DATASET ENTRIES: Begin

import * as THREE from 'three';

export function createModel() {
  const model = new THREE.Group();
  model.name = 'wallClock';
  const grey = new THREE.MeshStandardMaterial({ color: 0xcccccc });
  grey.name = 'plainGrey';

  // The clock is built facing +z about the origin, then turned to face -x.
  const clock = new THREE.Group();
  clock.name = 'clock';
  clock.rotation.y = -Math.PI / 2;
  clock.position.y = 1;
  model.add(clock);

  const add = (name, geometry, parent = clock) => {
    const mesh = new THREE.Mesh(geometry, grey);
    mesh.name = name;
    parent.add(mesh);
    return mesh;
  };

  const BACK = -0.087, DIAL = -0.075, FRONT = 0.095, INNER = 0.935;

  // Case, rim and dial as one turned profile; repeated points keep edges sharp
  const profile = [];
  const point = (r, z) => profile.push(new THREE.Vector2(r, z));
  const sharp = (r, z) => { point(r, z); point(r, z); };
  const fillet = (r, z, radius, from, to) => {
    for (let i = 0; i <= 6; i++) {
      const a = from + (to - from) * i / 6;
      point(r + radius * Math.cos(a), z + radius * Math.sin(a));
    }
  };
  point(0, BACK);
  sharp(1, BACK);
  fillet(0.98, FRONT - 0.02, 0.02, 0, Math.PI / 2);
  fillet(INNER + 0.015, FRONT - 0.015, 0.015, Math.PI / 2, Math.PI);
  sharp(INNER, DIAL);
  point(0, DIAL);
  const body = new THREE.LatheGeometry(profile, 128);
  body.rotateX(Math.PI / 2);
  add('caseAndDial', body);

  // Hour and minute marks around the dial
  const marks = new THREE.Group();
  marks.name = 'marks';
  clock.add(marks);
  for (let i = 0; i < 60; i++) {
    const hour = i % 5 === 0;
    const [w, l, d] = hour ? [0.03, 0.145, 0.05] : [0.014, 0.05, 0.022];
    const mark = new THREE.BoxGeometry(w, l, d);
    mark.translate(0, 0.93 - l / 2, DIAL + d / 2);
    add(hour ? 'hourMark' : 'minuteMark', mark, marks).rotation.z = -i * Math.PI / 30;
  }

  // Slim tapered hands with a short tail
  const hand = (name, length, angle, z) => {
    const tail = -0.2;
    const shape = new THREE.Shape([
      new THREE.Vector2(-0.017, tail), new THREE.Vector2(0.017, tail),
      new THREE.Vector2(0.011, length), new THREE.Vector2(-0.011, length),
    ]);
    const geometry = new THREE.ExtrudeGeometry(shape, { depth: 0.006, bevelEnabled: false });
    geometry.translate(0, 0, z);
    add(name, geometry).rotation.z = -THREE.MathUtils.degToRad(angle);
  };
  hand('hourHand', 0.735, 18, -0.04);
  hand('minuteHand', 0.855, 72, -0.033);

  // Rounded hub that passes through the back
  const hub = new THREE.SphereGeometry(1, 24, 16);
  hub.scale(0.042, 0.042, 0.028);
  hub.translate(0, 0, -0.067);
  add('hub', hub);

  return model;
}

DATASET ENTRIES: End

▸ WHAT THE TASK REQUIRES
Beginning with the line containing "export function createModel()" and ending with the line containing "const BACK = -0.087, DIAL", extract those lines exactly from the listing above, and only those.

▸ WRITTEN ANSWER
export function createModel() {
  const model = new THREE.Group();
  model.name = 'wallClock';
  const grey = new THREE.MeshStandardMaterial({ color: 0xcccccc });
  grey.name = 'plainGrey';

  // The clock is built facing +z about the origin, then turned to face -x.
  const clock = new THREE.Group();
  clock.name = 'clock';
  clock.rotation.y = -Math.PI / 2;
  clock.position.y = 1;
  model.add(clock);

  const add = (name, geometry, parent = clock) => {
    const mesh = new THREE.Mesh(geometry, grey);
    mesh.name = name;
    parent.add(mesh);
    return mesh;
  };

  const BACK = -0.087, DIAL = -0.075, FRONT = 0.095, INNER = 0.935;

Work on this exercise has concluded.